Dinosaur Food Webs
The national curriculum of England science programme outlines the fundamental topics to be taught to various age groups to provide a broad foundation for future scientific study. Key elements include providing a basis for making sense of our planet (understanding our world) and developing the rational required to examine problems, look for evidence and to test via experimentation (scientific working). In Key Stage 1, children are expected to be able to distinguish between carnivores, herbivores and omnivores. In addition, they will be expected to identify that most living things live in habitats to which they are suited and describe how different habitats provide for the basic needs of different kinds of animals and plants, and how they depend on each other. A term topic on dinosaurs helps to reinforce and support this learning. At Everything Dinosaur, we have been asked to provide simple food webs to help get some of these fundamental points about ecosystems across. After all, for most children, learning about what Tyrannosaurus rex ate can enthuse even the most reluctant biologist.
A Simplified Dinosaur Themed Food Web
Picture Credit: Everything Dinosaur
Basic Food Chain Principles
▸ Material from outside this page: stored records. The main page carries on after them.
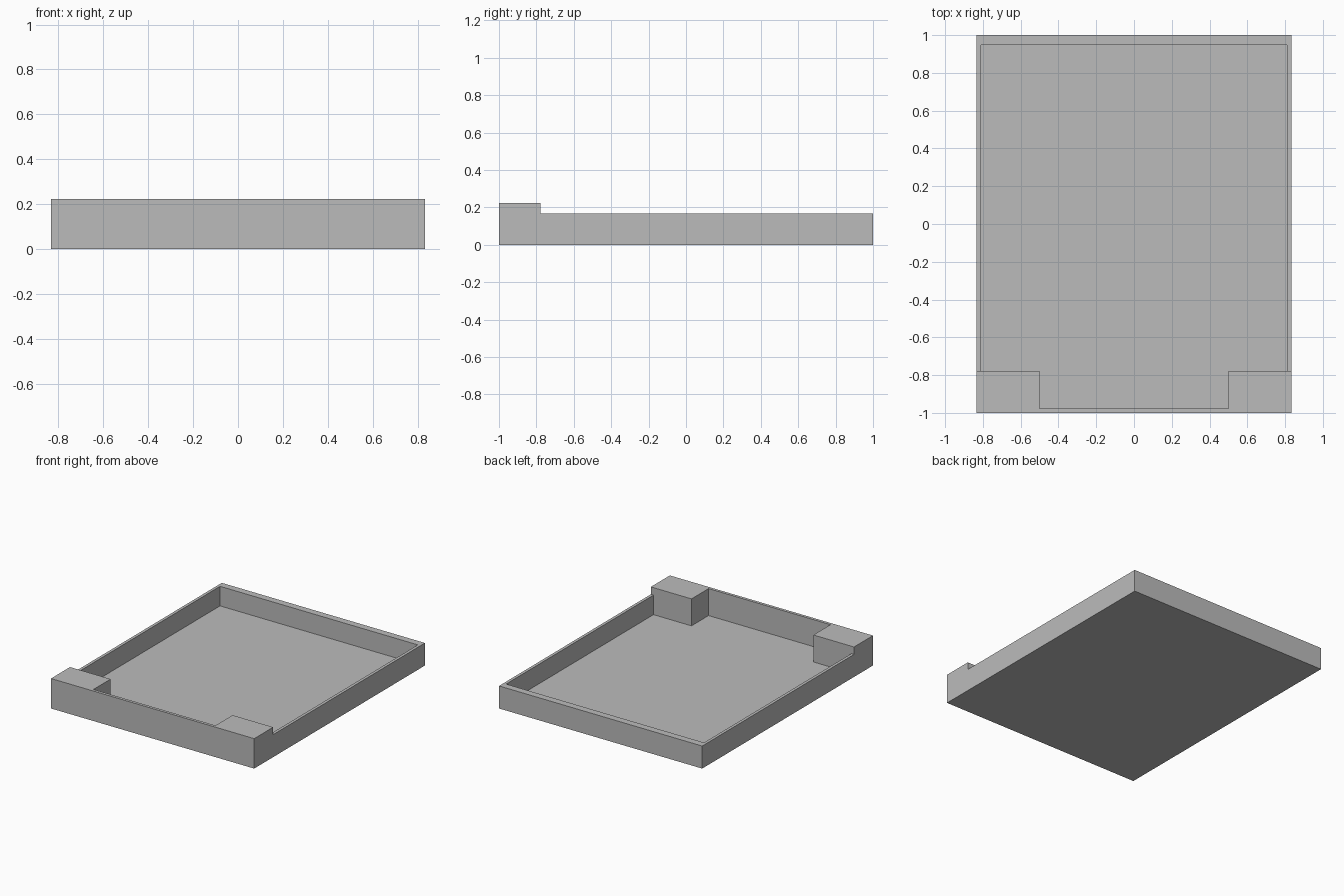
import bpy
import bmesh
from mathutils import Vector

cube = bpy.data.objects.get("Cube")
if cube:
    bpy.data.objects.remove(cube, do_unlink=True)

HALF_W, HALF_L = 0.833, 1.0
FLOOR, RIM, FRONT = 0.022, 0.167, 0.222
SIDE_WALL, BACK_WALL = 0.022, 0.052
BLOCK_X, BLOCK_Y = 0.5, -0.778

grey = bpy.data.materials.new("plain grey")
grey.use_nodes = True
grey.diffuse_color = (0.5, 0.5, 0.5, 1)
grey.node_tree.nodes["Principled BSDF"].inputs["Base Color"].default_value = (0.5, 0.5, 0.5, 1)


def prism(name, outline, sweep):
    """Extrude a closed outline along a vector."""
    bm = bmesh.new()
    face = bm.faces.new([bm.verts.new(p) for p in outline])
    swept = bmesh.ops.extrude_face_region(bm, geom=[face])["geom"]
    verts = [g for g in swept if isinstance(g, bmesh.types.BMVert)]
    bmesh.ops.translate(bm, verts=verts, vec=Vector(sweep))
    bmesh.ops.recalc_face_normals(bm, faces=bm.faces)
    mesh = bpy.data.meshes.new(name)
    bm.to_mesh(mesh)
    bm.free()
    mesh.materials.append(grey)
    obj = bpy.data.objects.new(name, mesh)
    bpy.context.collection.objects.link(obj)
    return obj


# Tray body: stepped side profile, taller at the front
profile = [(-HALF_L, 0), (HALF_L, 0), (HALF_L, RIM),
           (BLOCK_Y, RIM), (BLOCK_Y, FRONT), (-HALF_L, FRONT)]
tray = prism("tray", [(-HALF_W, y, z) for y, z in profile], (2 * HALF_W, 0, 0))

# Cavity: mirrored plan that leaves a solid block in each front corner
inner_x = HALF_W - SIDE_WALL
right_half = [(BLOCK_X, -HALF_L + SIDE_WALL), (BLOCK_X, BLOCK_Y),
              (inner_x, BLOCK_Y), (inner_x, HALF_L - BACK_WALL)]
plan = right_half + [(-x, y) for x, y in reversed(right_half)]
cavity = prism("cavity_cutter", [(x, y, FLOOR) for x, y in plan], (0, 0, 1))
cavity.hide_render = True

# Hollow out the tray
cut = tray.modifiers.new("hollow", "BOOLEAN")
cut.operation = "DIFFERENCE"
cut.solver = "EXACT"
cut.object = cavity
bpy.context.view_layer.objects.active = tray
bpy.ops.object.modifier_apply(modifier=cut.name)
bpy.data.objects.remove(cavity, do_unlink=True)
Children in Year 2 for example, will be required to explain how animals obtain their food from plants and other animals, using the idea of a simple food web. They will be expected to identify and name different sources of food. Food chains show the feeding relationships between animals, plants and other organisms. Whether it is examining the biota of the Upper Cretaceous Hell Creek Formation of Montana, the Savannah of Africa or the school pond, the principles regarding food webs still apply. Food chains tend to be roughly triangular in shape with the greater amount of biomass to be found at the lower levels. The amount of material and energy decreases from one level to the next. Food production is much more efficient if the food chain is short.
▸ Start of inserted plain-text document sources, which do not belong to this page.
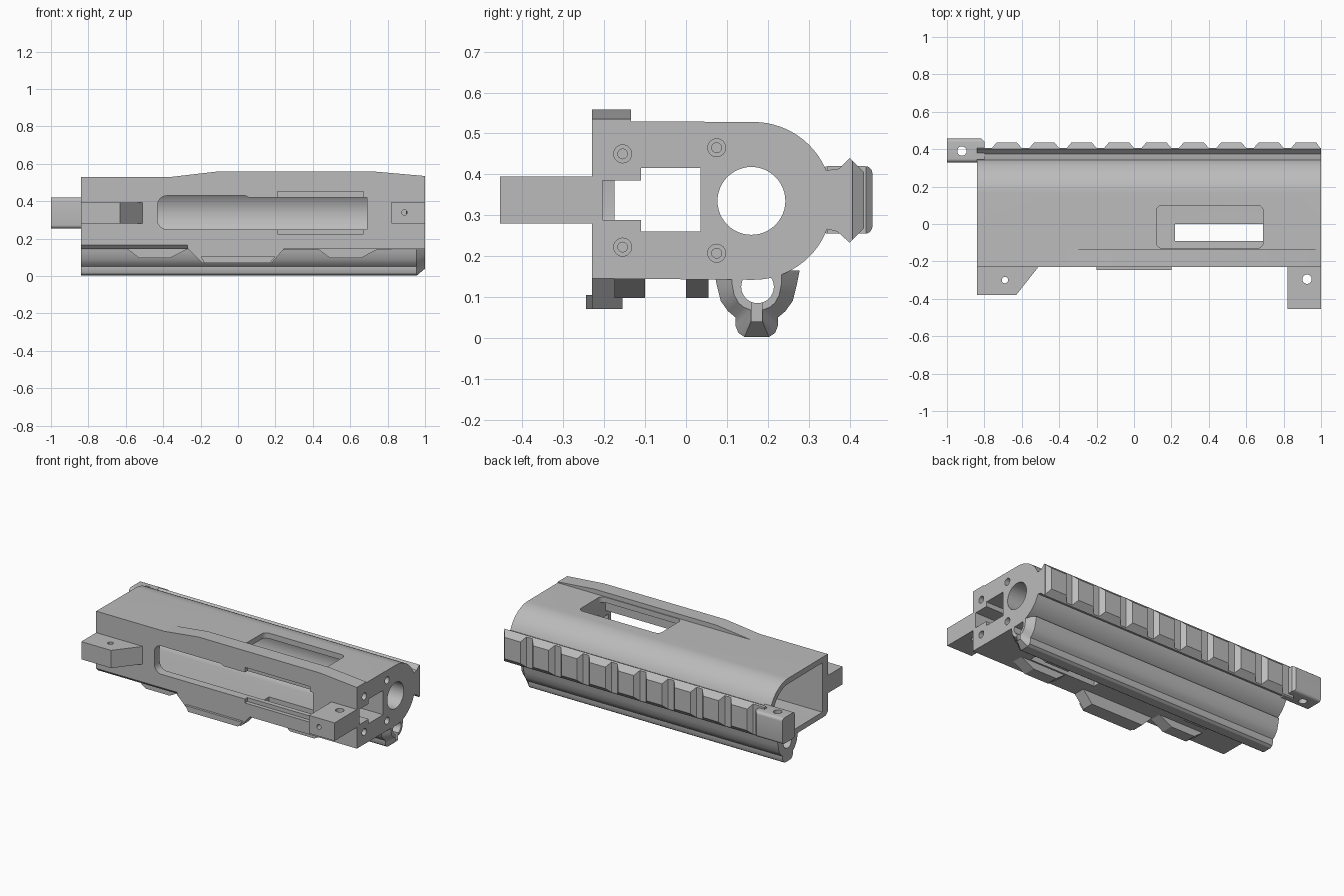
import bpy, bmesh
from math import sin, cos, pi, radians
from mathutils import Vector

if "Cube" in bpy.data.objects:
    bpy.data.objects.remove(bpy.data.objects["Cube"])

grey = bpy.data.materials.new("plain grey")
grey.use_nodes = True
tone = (0.5, 0.5, 0.5, 1)
grey.diffuse_color = tone
grey.node_tree.nodes["Principled BSDF"].inputs["Base Color"].default_value = tone


def place(axis, p, d):
    """Put a 2D point on the plane across the axis, at distance d."""
    return {"x": (d, p[0], p[1]), "y": (p[0], d, p[1]), "z": (p[0], p[1], d)}[axis]


def loft(name, axis, sections):
    """Solid through (distance, outline) sections of equal point count."""
    bm = bmesh.new()
    rings = [[bm.verts.new(place(axis, p, d)) for p in pts] for d, pts in sections]
    n = len(rings[0])
    for a, b in zip(rings, rings[1:]):
        for i in range(n):
            bm.faces.new((a[i], a[(i + 1) % n], b[(i + 1) % n], b[i]))
    bm.faces.new(rings[0])
    bm.faces.new(rings[-1])
    bmesh.ops.recalc_face_normals(bm, faces=bm.faces)
    mesh = bpy.data.meshes.new(name)
    bm.to_mesh(mesh)
    bm.free()
    mesh.materials.append(grey)
    ob = bpy.data.objects.new(name, mesh)
    bpy.context.collection.objects.link(ob)
    return ob


def prism(name, axis, pts, a, b):
    return loft(name, axis, [(a, pts), (b, pts)])


def arc(cx, cy, r, start, end, n):
    angles = [radians(start + (end - start) * i / n) for i in range(n + 1)]
    return [(cx + r * cos(t), cy + r * sin(t)) for t in angles]


def circle(cx, cy, r, n=32):
    return arc(cx, cy, r, 0, 360, n)[:-1]


def rect(x0, x1, y0, y1, r=0):
    if not r:
        return [(x0, y0), (x1, y0), (x1, y1), (x0, y1)]
    return (arc(x1 - r, y1 - r, r, 0, 90, 5) + arc(x0 + r, y1 - r, r, 90, 180, 5)
            + arc(x0 + r, y0 + r, r, 180, 270, 5) + arc(x1 - r, y0 + r, r, 270, 360, 5))


def cut(target, *shape):
    """Subtract a prism from the target and discard the cutter."""
    cutter = prism("cutter", *shape)
    cutter.hide_render = True
    mod = target.modifiers.new("cut", "BOOLEAN")
    mod.operation, mod.solver, mod.object = "DIFFERENCE", "EXACT", cutter
    bpy.context.view_layer.objects.active = target
    bpy.ops.object.modifier_apply(modifier=mod.name)
    bpy.data.objects.remove(cutter)


BACK, END = -0.84, 1.0
CY, CZ = 0.165, 0.335

# Main housing: flat front wall, rounded rear wall
housing = prism("housing", "x", [(-0.23, 0.53), (-0.23, 0.145)]
                + arc(CY, CZ, 0.193, -90, 90, 36), BACK, END)
cut(housing, "x", [(-0.175, 0.495), (-0.175, 0.18)]
    + arc(CY, CZ, 0.158, -90, 90, 36), BACK - 0.1, 0.69)

# Openings in the end plate
cut(housing, "x", rect(-0.11, 0.035, 0.26, 0.415), 0.6, 1.1)
cut(housing, "x", rect(-0.204, -0.10, 0.288, 0.385), 0.6, 1.1)
cut(housing, "x", circle(0.16, CZ, 0.083, 48), 0.6, 1.1)
for y, z in ((-0.155, 0.45), (0.075, 0.465), (-0.155, 0.222), (0.075, 0.207)):
    cut(housing, "x", circle(y, z, 0.022, 24), 0.97, 1.1)
    cut(housing, "x", circle(y, z, 0.012, 16), 0.85, 1.1)

# Front window with its stepped recess, top window, floor opening
cut(housing, "y", rect(0.21, 0.67, 0.225, 0.452), -0.3, -0.205)
cut(housing, "y", arc(-0.38, 0.38, 0.05, 90, 180, 6) + arc(-0.38, 0.30, 0.05, 180, 270, 6)
    + [(0.69, 0.25), (0.69, 0.42), (0.06, 0.42), (0.04, 0.43)], -0.3, -0.1)
cut(housing, "z", rect(0.12, 0.69, -0.13, 0.10, 0.03), 0.45, 0.6)
cut(housing, "z", rect(0.22, 0.69, -0.09, 0.0), 0.1, 0.25)

# Chamfer along the lower front edge
cut(housing, "x", [(-0.24, 0.175), (-0.24, 0.13), (-0.195, 0.13)], BACK - 0.1, -0.27)

# Raised strip on the front top edge
prism("top_strip", "y", [(-0.36, 0.52), (END, 0.52), (END, 0.535), (0.74, 0.558),
                         (-0.12, 0.558), (-0.36, 0.53)], -0.23, -0.135)

# Front mounting lugs with pin holes
end_lug = prism("end_lug", "z", rect(0.82, END, -0.455, -0.228), 0.28, 0.395)
cut(end_lug, "z", circle(0.925, -0.295, 0.025), 0.2, 0.5)
cut(end_lug, "y", circle(0.89, 0.34, 0.015, 20), -0.5, -0.3)
back_lug = prism("back_lug", "z", [(BACK, -0.228), (BACK, -0.38), (-0.63, -0.38),
                                   (-0.51, -0.228)], 0.28, 0.393)
cut(back_lug, "z", circle(-0.69, -0.30, 0.017, 24), 0.2, 0.5)

# Lower tube with a tapered end
half_full = [(0.105, 0.165), (0.098, 0.13), (0.088, 0.09), (0.07, 0.065), (0.052, 0.05),
             (0.052, 0.03), (0.045, 0.012), (0.03, 0.002)]
half_tip = [(0.06, 0.165), (0.06, 0.13), (0.055, 0.105), (0.045, 0.086), (0.032, 0.075),
            (0.014, 0.068), (0.014, 0.05), (0.014, 0.04)]


def mirrored(half, c=0.173):
    return [(c + w, z) for w, z in half] + [(c - w, z) for w, z in reversed(half)]


tube = loft("lower_tube", "x", [(BACK, mirrored(half_full)), (0.955, mirrored(half_full)),
                                (END, mirrored(half_tip))])
cut(tube, "x", circle(0.175, 0.125, 0.04), -1, 1.1)
cut(tube, "x", rect(0.16, 0.186, 0.04, 0.1), 0.9, 1.1)

# Rear rail: core plus a row of bevelled teeth
prism("rail_core", "x", [(0.33, 0.405), (0.345, 0.41), (0.375, 0.414), (0.40, 0.44),
                         (0.407, 0.433), (0.407, 0.24), (0.40, 0.233), (0.37, 0.26),
                         (0.345, 0.266), (0.33, 0.27)], BACK, END)
for i in range(9):
    x = -0.68 + 0.2 * i
    right = min(x + 0.085, END)
    loft("rail_tooth", "y", [(0.40, rect(x - 0.085, right, 0.233, 0.44)),
                             (0.435, rect(x - 0.055, min(x + 0.055, END), 0.268, 0.405))])

# Block on the back end of the rail
block = prism("rail_end_block", "x", rect(0.33, 0.456, 0.255, 0.42, 0.018), -1, -0.80)
cut(block, "x", rect(0.25, 0.345, 0.2, 0.5), BACK, -0.7)
cut(block, "z", circle(-0.92, 0.39, 0.025), 0.2, 0.5)
cut(block, "z", [(-0.83, 0.47), (-0.79, 0.47), (-0.79, 0.43)], 0.2, 0.5)

# Ribs and clip on the underside
for x0 in (-0.60, 0.42):
    for y0, y1 in ((-0.175, -0.10), (0.0, 0.055)):
        prism("under_rib", "y", [(x0, 0.15), (x0 + 0.07, 0.098), (x0 + 0.24, 0.098),
                                 (x0 + 0.34, 0.15)], y0, y1)
prism("under_clip", "y", [(-0.27, 0.15), (-0.19, 0.07), (0.18, 0.07), (0.25, 0.15)],
      -0.23, -0.155)
prism("clip_lip", "y", [(-0.20, 0.105), (-0.18, 0.07), (0.17, 0.07), (0.20, 0.105)],
      -0.245, -0.225)

# Smooth the curved walls and keep the edges sharp
for ob in bpy.context.scene.objects:
    ob.select_set(ob.type == "MESH" and grey.name in ob.data.materials)
bpy.context.view_layer.objects.active = housing
bpy.ops.object.shade_smooth_by_angle(angle=radians(25))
Energy is transferred along food chains from one level to the next. Not all of the energy available to organisms at one level can be absorbed by organisms at the next level up. Arrows tend to show the direction of energy flows in a food chain. At the base of most food chains is the sun, as it is sunlight that plays a role in photosynthesis, allowing plants to grow.